A group of religious leaders have roped in former president Jacob Zuma to lead a prayer campaign “against crime as an enemy of the economy” and to help improve race relations between black and Indian people in the province.
Zuma is the only person who can help bridge the gap between Indian and black people in KwaZulu-Natal, the National Interfaith Council of South Africa (Nicsa) said.
The former president who was forced to resign in February will be leading the mission and will be joined by leaders from Rastafari, Hindi, Shembe and Khoisan religious groupings, among others, to pray against crime. Some of these religious leaders have shared the stage with Zuma as he appeared in the KwaZulu-Natal High Court on corruption charges.
A planned campaign tour is expected to have two stops: the first on July 7 and focusing on communities around Chartsworth, Isipingo, Wentworth and Umlazi. The second stop, which takes place the following week, will target Phoenix, Verulam, Tongaat, Inanda and KwaMashu.
In a poster distributed widely, Nicsa calls on residents to join the “road show for nation building [in] prayer against crime and crime as an enemy of the economy”.
Nicsa provincial secretary Bishop Timothy Ngcobo told News24 the council had approached Zuma because of his “great knowledge” of the Indian community.
“Mr Zuma is a person who knows the background of Indians, coloureds and the black people. We need that history because we see that the Indian community is like an island now,” said Ngcobo.
He said the council approached the former leader hoping he could use his free time to help their cause.
There has been on ongoing debate in the country over race relations between black people and Indians following comments by EFF leaders, with party leader Julius Malema insisting that most Indians are racist.
Ngcobo said the religious council had asked for Zuma’s assistance because “he is a person with plenty of time and is available”.
“Mr Zuma can catch the hearts of all these races. He is someone with experience. He has experience with Mahatma Gandhi and people of many backgrounds,” explained Ngcobo.
Zuma has been accused by some within his party, the ANC, of using religious leaders in an attempt to start a breakaway party ahead of the 2019 elections.
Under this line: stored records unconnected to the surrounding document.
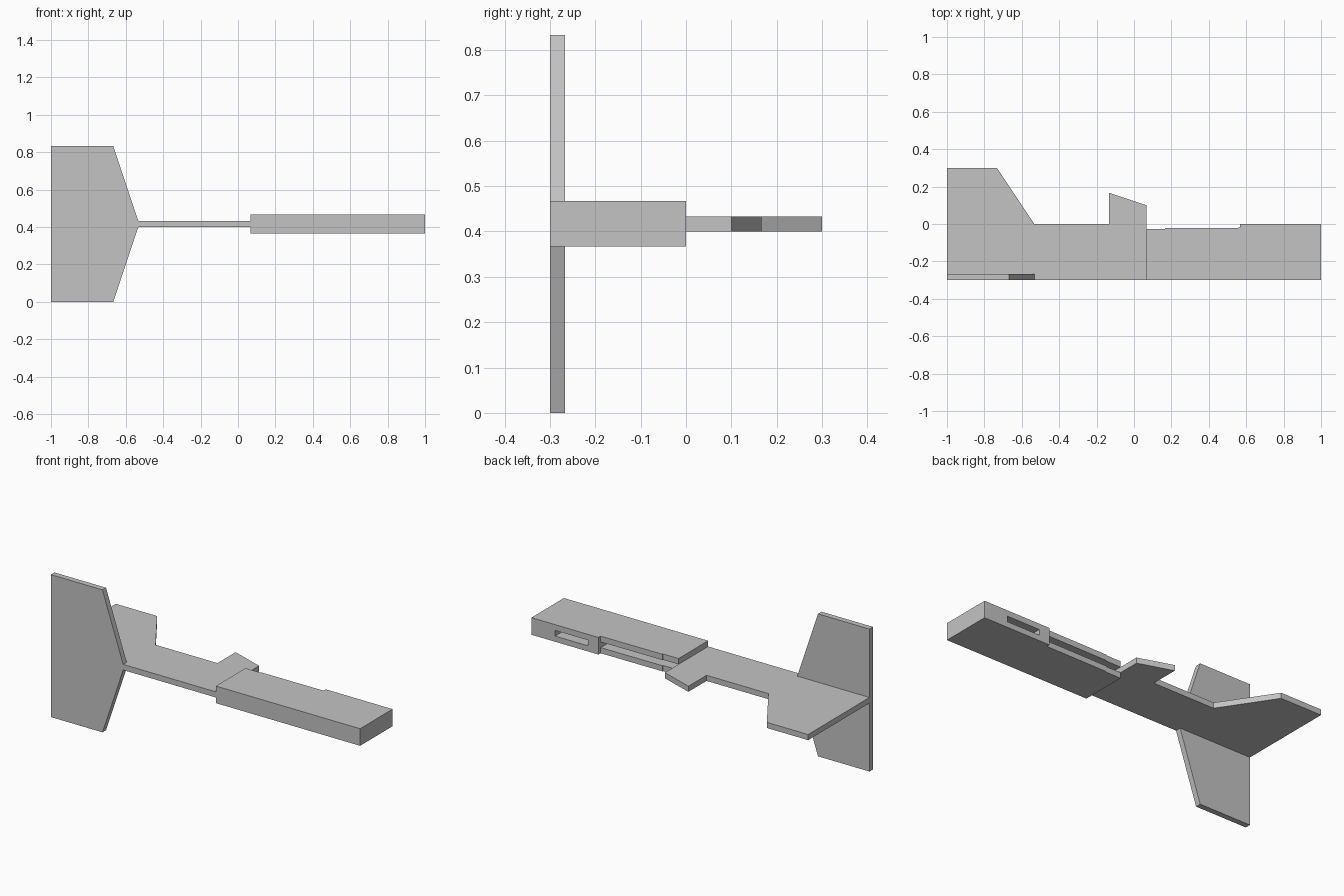
import bpy
import bmesh
from mathutils import Vector

cube = bpy.data.objects.get("Cube")
if cube:
    bpy.data.objects.remove(cube, do_unlink=True)

grey = bpy.data.materials.new("plain grey")
grey.use_nodes = True
colour = (0.55, 0.55, 0.55, 1)
grey.diffuse_color = colour
grey.node_tree.nodes["Principled BSDF"].inputs["Base Color"].default_value = colour


def prism(name, outline, direction):
    """Extrude a flat outline of 3D points along a direction."""
    bm = bmesh.new()
    face = bm.faces.new([bm.verts.new(p) for p in outline])
    grown = bmesh.ops.extrude_face_region(bm, geom=[face])["geom"]
    moved = [g for g in grown if isinstance(g, bmesh.types.BMVert)]
    bmesh.ops.translate(bm, verts=moved, vec=Vector(direction))
    bmesh.ops.recalc_face_normals(bm, faces=bm.faces)
    mesh = bpy.data.meshes.new(name)
    bm.to_mesh(mesh)
    bm.free()
    mesh.materials.append(grey)
    obj = bpy.data.objects.new(name, mesh)
    bpy.context.collection.objects.link(obj)
    return obj


def slab(name, outline, low, high):
    return prism(name, [(x, y, low) for x, y in outline], (0, 0, high - low))


def carve(target, cutter):
    cutter.hide_render = True
    mod = target.modifiers.new("cut", "BOOLEAN")
    mod.operation = "DIFFERENCE"
    mod.solver = "EXACT"
    mod.object = cutter
    bpy.context.view_layer.objects.active = target
    bpy.ops.object.modifier_apply(modifier=mod.name)
    bpy.data.objects.remove(cutter, do_unlink=True)


plate_low, plate_high = 0.4, 0.433
front, fin_back = -0.3, -0.267
joint, root = 0.067, -0.533

# Flat body plate with the tail wing and the small forward wing
slab("body_plate", [(-1, fin_back), (root, fin_back), (root, front),
                    (joint, front), (joint, 0.1), (-0.133, 0.167),
                    (-0.133, 0), (root, 0), (-0.733, 0.3), (-1, 0.3)],
     plate_low, plate_high)

# Upright tail fin, the same above and below the plate
fin = [(-1, 0), (-0.667, 0), (root, plate_low),
       (root, plate_high), (-0.667, 0.833), (-1, 0.833)]
prism("tail_fin", [(x, front, z) for x, z in fin], (0, fin_back - front, 0))

# Thick nose block, slightly set back along its rear half
nose = slab("nose_block", [(joint, front), (1, front), (1, 0), (0.567, 0),
                           (0.567, -0.02), (0.167, -0.022),
                           (0.167, -0.027), (joint, -0.027)], 0.367, 0.467)

# Long groove and short slot in the back of the nose
for left, right in ((joint - 0.02, 0.566), (0.633, 0.847)):
    carve(nose, slab("slot_cutter", [(left, -0.1), (right, -0.1),
                                     (right, 0.05), (left, 0.05)],
                     plate_low, plate_high))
He has denied the claims, saying he would never leave the 106-year-old liberation movement.
Ngcobo said those who believed their campaign had to do with a plot to form a splinter party were confusing it with the support Zuma has received from religious leaders, some politicians and ordinary people when he goes to court for his corruption charges.
“Mr Zuma never asked anybody to support him,” said Ngcobo.
Another church leader, Bishop Bernard Coopasamy, said it was important to highlight that the Indian community was also affected by crime in KwaZulu-Natal, which he said was regarded as “little India”.
“There has been a lot of crime happening here, which has gone unnoticed by the government, therefore we are starting the roadshow where different faiths can come together and pray.”